WHAT IS EXPECTED ▸
Each line from the one containing "faces.append((4 * i" to the end of the entries is to be repeated exactly, and no other line.

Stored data

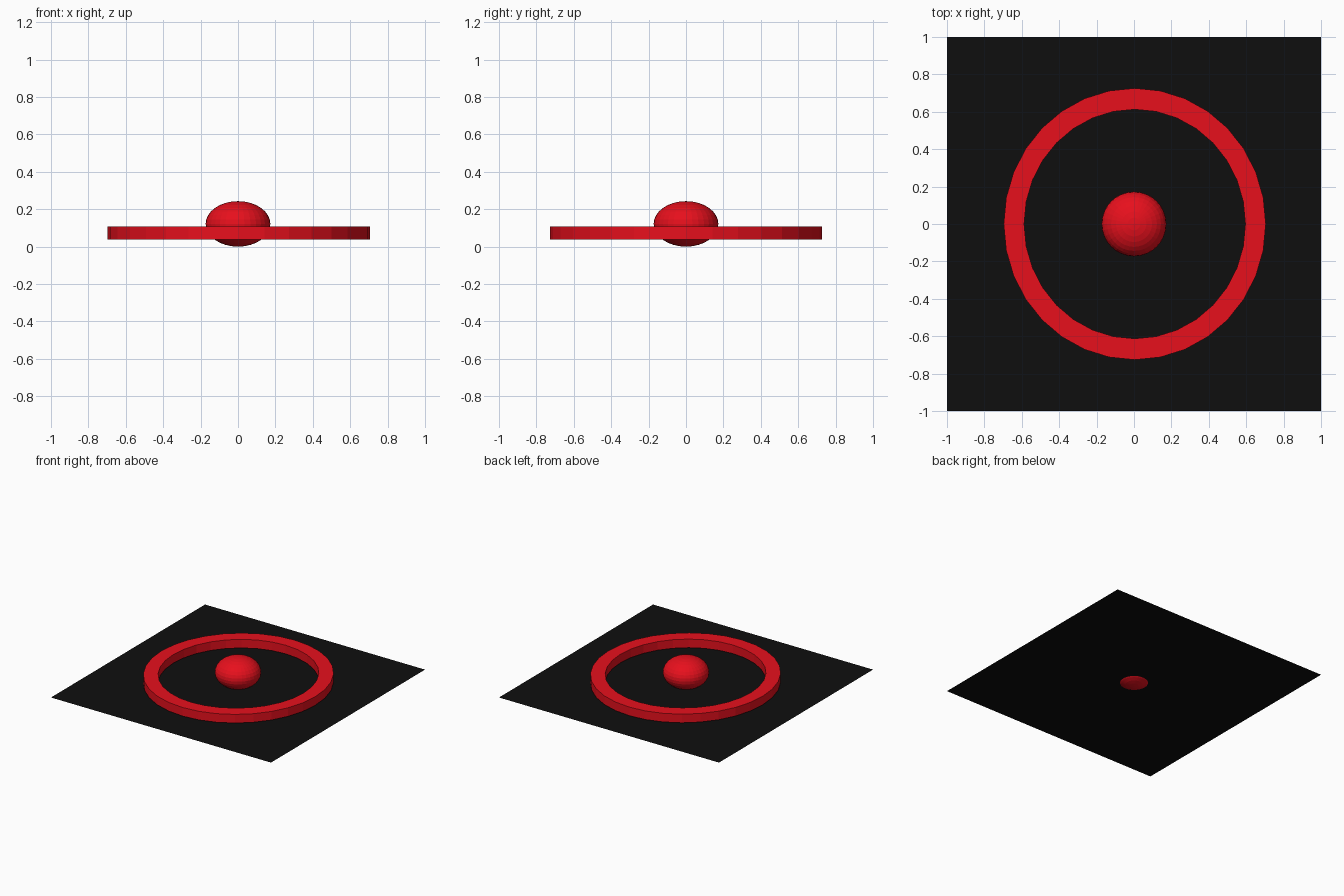
import bpy
from math import sin, cos, pi

if "Cube" in bpy.data.objects:
    bpy.data.objects.remove(bpy.data.objects["Cube"])


def material(name, rgb):
    m = bpy.data.materials.new(name)
    m.diffuse_color = (*rgb, 1.0)
    m.use_nodes = True
    m.node_tree.nodes["Principled BSDF"].inputs["Base Color"].default_value = m.diffuse_color
    return m


red = material("red", (0.8, 0.005, 0.012))
black = material("black", (0.0045, 0.0045, 0.0045))


def finish(name, mat):
    ob = bpy.context.object
    ob.name = name
    ob.data.materials.append(mat)
    return ob


# Thin square base sheet
bpy.ops.mesh.primitive_plane_add(size=2, location=(0, 0, 0.026))
finish("base_sheet", black)

# Flattened ball in the middle, poking through the sheet
bpy.ops.mesh.primitive_uv_sphere_add(segments=32, ring_count=16, radius=1,
                                     location=(0, 0, 0.1215))
ball = finish("centre_ball", red)
ball.scale = (0.173, 0.173, 0.1215)

# Slightly oval ring: a rectangular section swept through 32 steps
SEG = 32
SECTION = [(0.613, 0.037), (0.726, 0.037), (0.726, 0.108), (0.613, 0.108)]
verts, faces = [], []
for i in range(SEG):
    a = 2 * pi * i / SEG
    for r, z in SECTION:
        verts.append((0.004 + 0.965 * r * cos(a), r * sin(a), z))
    n = (i + 1) % SEG
    for k in range(4):
        j = (k + 1) % 4
        faces.append((4 * i + k, 4 * n + k, 4 * n + j, 4 * i + j))
mesh = bpy.data.meshes.new("ring")
mesh.from_pydata(verts, [], faces)
mesh.materials.append(red)
bpy.context.collection.objects.link(bpy.data.objects.new("ring", mesh))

OUTPUT OF THE TASK ▸
        faces.append((4 * i + k, 4 * n + k, 4 * n + j, 4 * i + j))
mesh = bpy.data.meshes.new("ring")
mesh.from_pydata(verts, [], faces)
mesh.materials.append(red)
bpy.context.collection.objects.link(bpy.data.objects.new("ring", mesh))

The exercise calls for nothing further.